“Keep them as full-body as possible, and execute them back-to-back,” she says. “No matter who you are, you will get an amazing workout.”
One of her favorite moves: the mini-cartwheels you’ll see in Just Bring Your Body.
“It’s playful, it’s fun, and you’re doing a move that is challenging, but it’s doable once you get the movements down,” she says. “You build your upper body strength, you get cardio out of it, and when you start to nail it, you look badass — which is all-around awesome.”
10. Take a Holistic Approach
Overtraining or obsessing over every calorie can cause serious stress. So when it comes to helping her kids build healthy habits, Carmel takes a more holistic approach.
For example, instead of creating strict rules about what they should or shouldn’t eat, she focuses on building mindful eating habits.
“We’re eating casually, we’re sitting down, we’re taking the time to eat, and we’re not overeating,” she says. “We’re enjoying it, and we have the energy now — with the food we’ve eaten — to go and do what we want to do throughout the day.”
11. Cut Yourself Some Slack
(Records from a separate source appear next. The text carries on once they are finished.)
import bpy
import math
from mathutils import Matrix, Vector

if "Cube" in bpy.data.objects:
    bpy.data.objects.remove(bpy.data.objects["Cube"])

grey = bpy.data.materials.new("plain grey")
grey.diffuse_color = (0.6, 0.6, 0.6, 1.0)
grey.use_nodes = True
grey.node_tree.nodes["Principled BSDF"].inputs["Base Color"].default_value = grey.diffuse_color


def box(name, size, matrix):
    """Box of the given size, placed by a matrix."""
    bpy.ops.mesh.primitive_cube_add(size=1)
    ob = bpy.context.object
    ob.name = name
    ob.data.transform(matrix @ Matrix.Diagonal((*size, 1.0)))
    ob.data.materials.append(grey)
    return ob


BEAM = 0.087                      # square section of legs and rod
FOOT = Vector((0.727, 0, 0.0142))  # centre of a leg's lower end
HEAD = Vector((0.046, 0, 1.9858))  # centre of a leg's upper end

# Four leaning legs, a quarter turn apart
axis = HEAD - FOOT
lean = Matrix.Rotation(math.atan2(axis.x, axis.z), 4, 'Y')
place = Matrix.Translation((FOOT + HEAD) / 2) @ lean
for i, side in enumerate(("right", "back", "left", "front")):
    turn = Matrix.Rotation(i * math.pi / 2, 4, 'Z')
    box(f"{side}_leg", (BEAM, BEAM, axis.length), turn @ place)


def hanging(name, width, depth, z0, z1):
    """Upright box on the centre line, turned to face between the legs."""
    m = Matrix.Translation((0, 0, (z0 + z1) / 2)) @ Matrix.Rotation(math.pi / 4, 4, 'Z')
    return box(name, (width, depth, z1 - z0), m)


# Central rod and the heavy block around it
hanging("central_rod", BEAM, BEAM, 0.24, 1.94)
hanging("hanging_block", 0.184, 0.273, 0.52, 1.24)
“Schedule in movement [at least] three days a week. It’s as important as your morning coffee or smoothie,” Carmel says. “But give it time to make it a lifestyle and routine. Trying to achieve your fitness goals overnight, while trying to juggle dependents and life, will only overwhelm you and cause unneeded stress — and failure of execution.”
“Be committed, but do it with love and intention as an investment in yourself and your family,” she adds. “This is the mindset that someone would need to make it stick.”